A lot of people try to build profitable tech products but not many of them succeed. If you ever wonder why it happens and how to prevent failure, you’ll probably find a bunch of interesting insights in The Lean Startup.
The book was written almost a decade ago. At that time, the global tech landscape looked completely different. For example, Instagram was in its infancy, Apple had just launched iPhone 4S, and the corporate world still had to wait another two years for Slack. Yet, Eric Reis, an author of the book, managed to develop quite fundamental concepts that remain as relevant today as they were in 2011 when The Lean Startup was published.
To help tech entrepreneurs do all the things right when building their businesses, we’ve summarized the most essential ideas outlined in The Lean Startup in this review.
Traditional business practices are no good for startups
Many startuppers try to apply traditional business management practices to their companies. But Ries claims that it’s a slippery slope. Startups are dedicated to creating new products that haven’t been offered on the market before. It means that they exist in conditions of extreme uncertainty and cannot rely on long-term planning. For this reason, the approach that works perfectly for established enterprises may lead a young startup to a disaster.
Startups must strive to minimize waste
Being less wasteful is the basic concept of The Lean Startup. According to Ries, the waste is anything that requires additional work but that customers will not value. For example, it can be a feature that early adopters didn’t notice or don’t care about.

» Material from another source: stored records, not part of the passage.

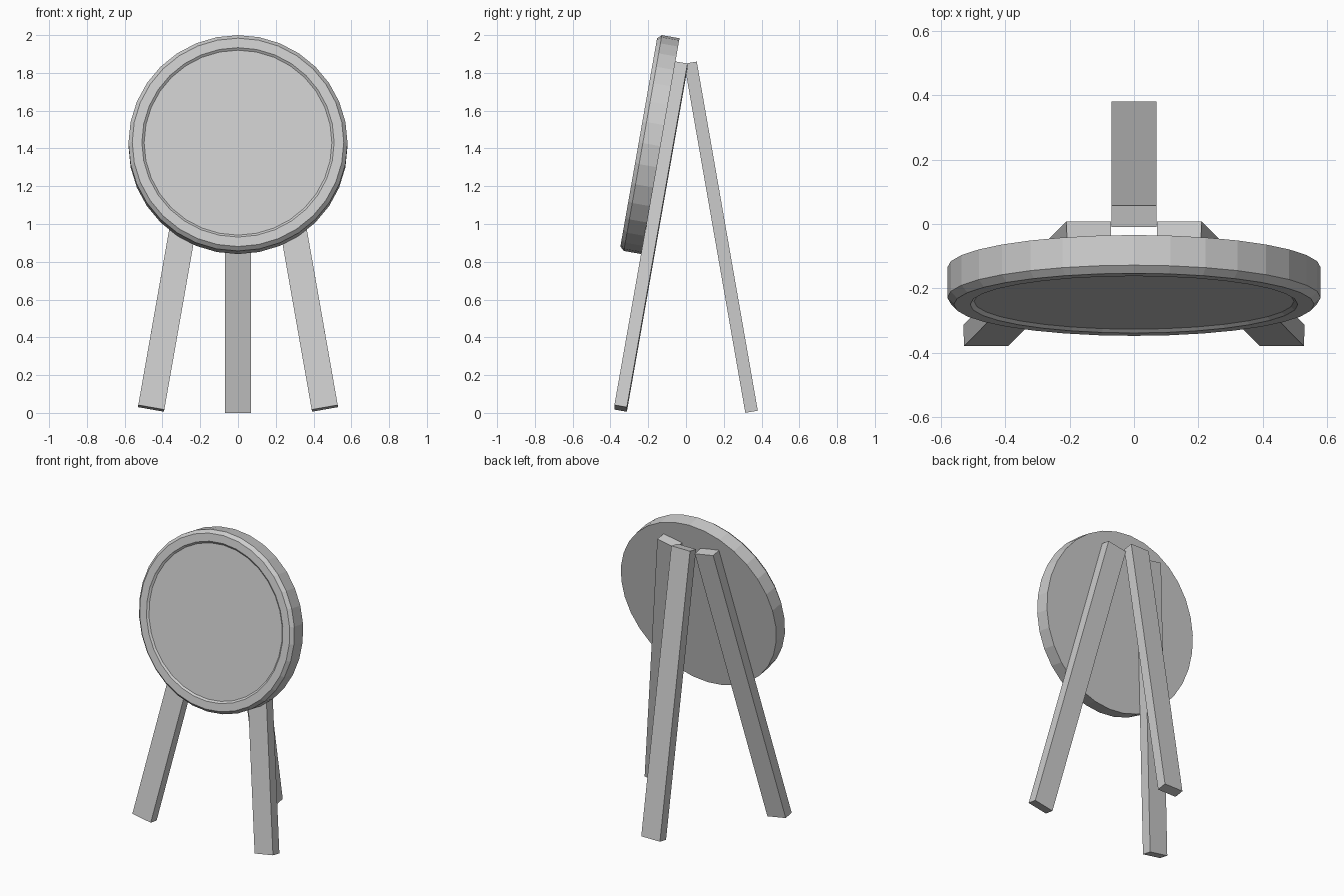
import bpy, bmesh
from math import radians, sin, cos, pi
from mathutils import Vector, Matrix

if "Cube" in bpy.data.objects:
    bpy.data.objects.remove(bpy.data.objects["Cube"])

TILT = radians(10)


def add_object(name, bm, matrix):
    bmesh.ops.recalc_face_normals(bm, faces=bm.faces)
    mesh = bpy.data.meshes.new(name)
    bm.to_mesh(mesh)
    bm.free()
    obj = bpy.data.objects.new(name, mesh)
    bpy.context.collection.objects.link(obj)
    obj.matrix_world = matrix
    return obj


def lathe(name, profile, sides, matrix):
    """Closed turned solid from (radius, height) points, capped at both ends."""
    bm = bmesh.new()
    rings = [[bm.verts.new((r * cos(2 * pi * i / sides), r * sin(2 * pi * i / sides), h))
              for i in range(sides)] for r, h in profile]
    for a, b in zip(rings, rings[1:]):
        for i in range(sides):
            j = (i + 1) % sides
            bm.faces.new((a[i], a[j], b[j], b[i]))
    bm.faces.new(rings[0][::-1])
    bm.faces.new(rings[-1])
    return add_object(name, bm, matrix)


def leg(name, foot, top, side):
    """Rectangular plank between two centre points; side is its width direction."""
    foot, top = Vector(foot), Vector(top)
    z = (top - foot).normalized()
    x = (Vector(side) - z * z.dot(Vector(side))).normalized()
    y = z.cross(x)
    matrix = Matrix((x, y, z)).transposed().to_4x4()
    matrix.translation = (foot + top) / 2
    bm = bmesh.new()
    bmesh.ops.create_cube(bm, size=1)
    bmesh.ops.scale(bm, vec=(0.14, 0.067, (top - foot).length), verts=bm.verts)
    return add_object(name, bm, matrix)


# Round target disc: flat back, bevelled front rim, shallow recess
lathe("target_disc",
      [(0.58, 0), (0.58, 0.095), (0.56, 0.117), (0.509, 0.117), (0.497, 0.107)],
      32,
      Matrix.Translation((0, -0.135, 1.412)) @ Matrix.Rotation(pi / 2 - TILT, 4, 'X'))

# Splayed front legs
for s, label in ((-1, "left"), (1, "right")):
    leg("front_leg_" + label, (s * 0.46, -0.346, 0.024), (s * 0.14, -0.025, 1.843),
        (cos(TILT), 0, s * sin(TILT)))

# Rear prop leg
leg("rear_leg", (0, 0.347, 0.006), (0, 0.024, 1.854), (1, 0, 0))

The same is with the level of quality that goes beyond customer needs and expectations. All such things take time, energy, and money. But they don’t make a product better, more competitive, or more beneficial for customers.

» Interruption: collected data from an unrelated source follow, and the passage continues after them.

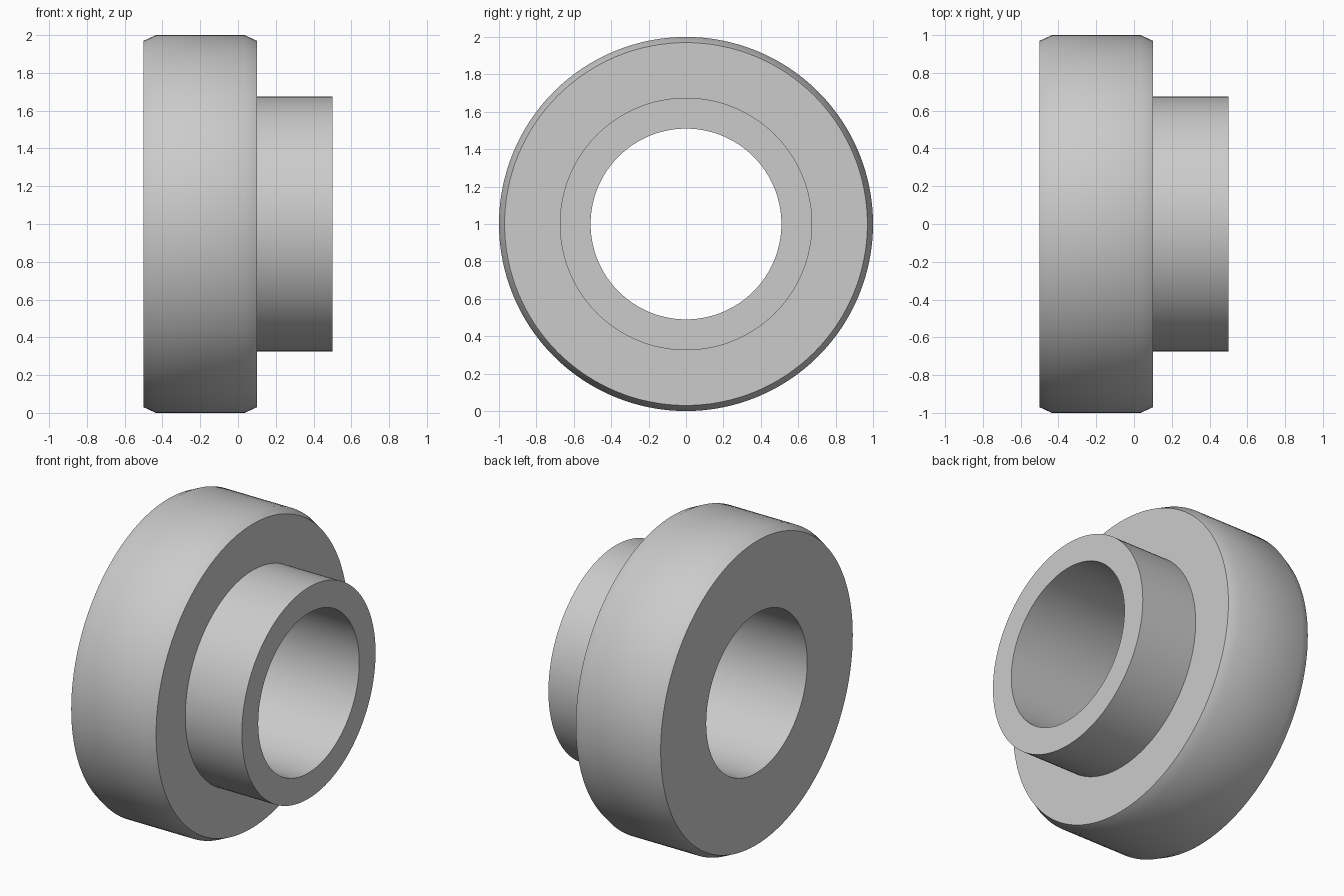
import bpy, bmesh, math
from mathutils import Matrix

cube = bpy.data.objects.get("Cube")
if cube:
    bpy.data.objects.remove(cube, do_unlink=True)

SEGMENTS = 128
AXIS_HEIGHT = 1.0

# Brushed grey metal
grey = bpy.data.materials.new("grey_metal")
grey.use_nodes = True
colour = (0.6, 0.6, 0.6, 1)
grey.diffuse_color = colour
grey.node_tree.nodes["Principled BSDF"].inputs["Base Color"].default_value = colour

# Closed cross-section (x, radius): bore, hub, wheel face, chamfered rim
profile = [
    (-0.5, 0.51), (0.5, 0.51), (0.5, 0.675), (0.1, 0.675),
    (0.1, 0.97), (0.035, 1.0), (-0.435, 1.0), (-0.5, 0.97),
]

# Turn the cross-section around the x axis
bm = bmesh.new()
rings = []
for i in range(SEGMENTS):
    turn = Matrix.Rotation(math.tau * i / SEGMENTS, 3, "X")
    rings.append([bm.verts.new(turn @ Matrix.Translation((x, 0, r)).translation)
                  for x, r in profile])
for i, ring in enumerate(rings):
    following = rings[(i + 1) % SEGMENTS]
    for j in range(len(profile)):
        k = (j + 1) % len(profile)
        bm.faces.new((ring[j], ring[k], following[k], following[j]))
bmesh.ops.recalc_face_normals(bm, faces=bm.faces)

mesh = bpy.data.meshes.new("flanged_bushing")
bm.to_mesh(mesh)
bm.free()
mesh.materials.append(grey)
bushing = bpy.data.objects.new("flanged_bushing", mesh)
bushing.location.z = AXIS_HEIGHT
bpy.context.collection.objects.link(bushing)

# Smooth the round walls, keep the flat faces crisp
bpy.context.view_layer.objects.active = bushing
bushing.select_set(True)
bpy.ops.object.shade_smooth_by_angle(angle=math.radians(30))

Validated learning is a key
Reis claims that startups should rely on validated learning if they want to build products that customers will buy. According to The Lean Startup, entrepreneurs must take a scientific approach to the testing of their assumptions and show products to prospective customers instead of creating them behind closed doors. Otherwise, they can end up spending time and money on perfecting the solution that no one really needs.

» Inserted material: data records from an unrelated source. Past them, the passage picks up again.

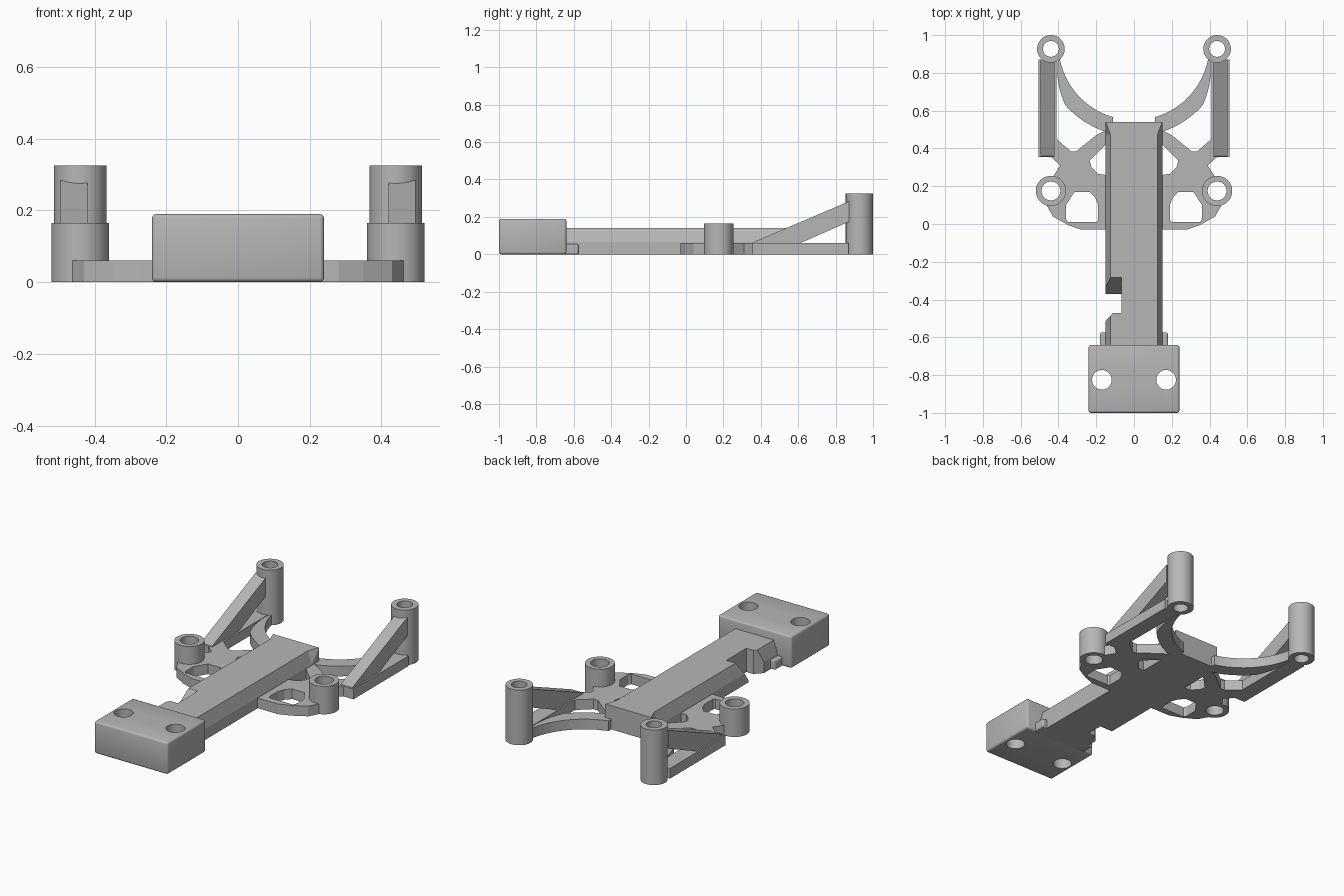
import bpy, bmesh, math
from mathutils import Vector

if "Cube" in bpy.data.objects:
    bpy.data.objects.remove(bpy.data.objects["Cube"], do_unlink=True)

grey = bpy.data.materials.new("plain_grey")
grey.use_nodes = True
grey.diffuse_color = (0.47, 0.47, 0.47, 1)
grey.node_tree.nodes["Principled BSDF"].inputs["Base Color"].default_value = grey.diffuse_color

PLATE = 0.06


def loft(name, sections, bevel=0):
    """Solid through matching closed cross-sections."""
    bm = bmesh.new()
    rings = [[bm.verts.new(p) for p in s] for s in sections]
    for a, b in zip(rings, rings[1:]):
        for i in range(len(a)):
            j = (i + 1) % len(a)
            bm.faces.new((a[i], a[j], b[j], b[i]))
    bm.faces.new(rings[0])
    bm.faces.new(rings[-1])
    if bevel:
        bmesh.ops.bevel(bm, geom=bm.edges[:], offset=bevel, segments=3,
                        profile=0.5, affect='EDGES')
    bmesh.ops.recalc_face_normals(bm, faces=bm.faces[:])
    me = bpy.data.meshes.new(name)
    bm.to_mesh(me)
    bm.free()
    me.materials.append(grey)
    ob = bpy.data.objects.new(name, me)
    bpy.context.collection.objects.link(ob)
    return ob


def prism(name, pts, z0, z1, bevel=0):
    return loft(name, [[(x, y, z) for x, y in pts] for z in (z0, z1)], bevel)


def side_prism(name, pts, x0, x1):
    return loft(name, [[(x, y, z) for y, z in pts] for x in (x0, x1)])


def rect(x0, x1, y0, y1):
    return [(x0, y0), (x1, y0), (x1, y1), (x0, y1)]


def circle(cx, cy, r, n=48):
    return [(cx + r * math.cos(math.tau * i / n), cy + r * math.sin(math.tau * i / n))
            for i in range(n)]


def cut(ob, cutters):
    """Subtract the cutters, bake the result and delete them."""
    for c in cutters:
        c.hide_render = True
        m = ob.modifiers.new("cut", 'BOOLEAN')
        m.operation, m.solver, m.object = 'DIFFERENCE', 'EXACT', c
    bpy.context.view_layer.update()
    me = bpy.data.meshes.new_from_object(
        ob.evaluated_get(bpy.context.evaluated_depsgraph_get()))
    ob.modifiers.clear()
    ob.data = me
    for c in cutters:
        bpy.data.objects.remove(c, do_unlink=True)


def hole(cx, cy, r):
    return prism("hole_cutter", circle(cx, cy, r), -0.1, 0.5)


def smooth(ob):
    bpy.ops.object.select_all(action='DESELECT')
    ob.select_set(True)
    bpy.context.view_layer.objects.active = ob
    bpy.ops.object.shade_smooth_by_angle(angle=math.radians(30))


# Front mounting block with two bolt holes
block = prism("front_block", rect(-0.24, 0.24, -1, -0.64), 0, 0.19, bevel=0.012)
cut(block, [hole(s * 0.17, -0.825, 0.052) for s in (-1, 1)])
smooth(block)

# Central beam: sloped upper sides that flare to a square rear end
def beam_section(y, top, shoulder):
    half = [(0.15, 0), (0.15, shoulder), (top, 0.14)]
    return [(x, y, z) for x, z in half] + [(-x, y, z) for x, z in reversed(half)]

beam = loft("central_beam", [beam_section(-0.66, 0.125, 0.065),
                             beam_section(0.475, 0.125, 0.065),
                             beam_section(0.54, 0.149, 0.138)])
cut(beam, [
    side_prism("notch_cutter", [(-0.47, -0.1), (-0.37, -0.1), (-0.37, 0.01),
                                (-0.28, 0.145), (-0.28, 0.3), (-0.47, 0.3)], -0.3, -0.065),
    prism("corner_cutter", [(-0.11, -0.469), (-0.17, -0.535), (-0.3, -0.469)], -0.1, 0.3)])

WINDOWS = [
    # lower window, then the triangle beside the beam
    [(0.2, 0.01), (0.35, 0.01), (0.36, 0.025), (0.36, 0.1), (0.315, 0.17),
     (0.235, 0.17), (0.205, 0.14), (0.19, 0.1), (0.19, 0.02)],
    [(0.15, 0.42), (0.15, 0.26), (0.19, 0.265), (0.225, 0.3), (0.235, 0.335)],
]
OUTLINE = [(0.1, -0.03), (0.28, -0.03), (0.35, -0.005), (0.43, 0.04), (0.468, 0.11),
           (0.47, 0.2), (0.43, 0.25), (0.39, 0.31), (0.44, 0.355), (0.505, 0.355),
           (0.505, 0.87), (0.41, 0.87), (0.41, 0.45), (0.335, 0.385), (0.305, 0.385),
           (0.2, 0.47), (0.1, 0.52)]

for side, s in (("left", 1), ("right", -1)):
    def flip(pts):
        return [(s * x, y) for x, y in pts]

    # Flat cross-braced bracket with the rail under the strut
    bracket = prism(side + "_bracket", flip(OUTLINE), 0, PLATE)
    cut(bracket, [prism("window_cutter", flip(w), -0.1, 0.2) for w in WINDOWS]
        + [hole(s * 0.44, 0.175, 0.05)])

    # Curved arm from the beam to the rear post
    steps = 24
    inner, outer = [], []
    for i in range(steps + 1):
        t = i / steps
        a = math.radians(-9 - 65 * t)
        r = 0.405 + 0.08 * min(1, 2 * t)
        inner.append((0.4 * math.cos(a), 0.95 + 0.4 * math.sin(a)))
        outer.append((r * math.cos(a), 0.95 + r * math.sin(a)))
    arc = inner + [(0.11, 0.5)] + outer[::-1]
    smooth(prism(side + "_curved_arm", flip(arc), 0, PLATE))

    # Hollow posts
    for name, y, r, bore, h in (("front_post", 0.175, 0.08, 0.05, 0.165),
                                ("rear_post", 0.927, 0.073, 0.042, 0.325)):
        post = prism(side + "_" + name, circle(s * 0.44, y, r), 0, h)
        cut(post, [hole(s * 0.44, y, bore)])
        smooth(post)

    # Sloping strut up to the rear post
    side_prism(side + "_strut", [(0.355, 0.055), (0.6, 0.055), (0.872, 0.175),
                                 (0.872, 0.283), (0.36, 0.065)], s * 0.42, s * 0.495)

    # Small locating tab behind the block
    prism(side + "_tab", flip(rect(0.1, 0.18, -0.65, -0.575)), 0, 0.055, bevel=0.008)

To make sure that development is moving in the right direction, product creators should split the entire process into short spans. This will provide them with enough flexibility to consider customer feedback in every new iteration.
The MVP stage should not be skipped
Today, a “minimum viable product” is a widely used term in the tech community. But not all people know that it was Eric Reis who started popularizing it almost ten years ago. The MVP concept is logically related to the necessity of verifying the ideas in practice and taking action instead of theorizing.
In The Lean Startup, Reis explains that a build-measure-learn cycle helps entrepreneurs reduce risks by turning uncertainties into knowledge. For this reason, startups should release an MVP as quickly as possible, adding to it only those features that are absolutely necessary to test the main hypotheses.
Innovation accounting will help you measure real progress
Innovation accounting is something most beginner entrepreneurs consider too boring to pay attention to. But Reis claims that measuring success and failures is vital to improve entrepreneurial outcomes and make the right decisions about product development. To track the real progress and achieve positive results, entrepreneurs should use actionable metrics, set specific milestones, and properly prioritize the work. This will allow them to eliminate chaos and focus on important stuff.
The Lean Startup is targeted mainly at startuppers who have brilliant product ideas but lack knowledge of how to implement them in practice. Yet, the concepts outlined in the book may also inspire mature entrepreneurs to unleash the growth potential of their businesses. Besides, Reis uses a number of case studies to illustrate principles featured in The Lean Startup. This makes the book even more captivating and interesting to read.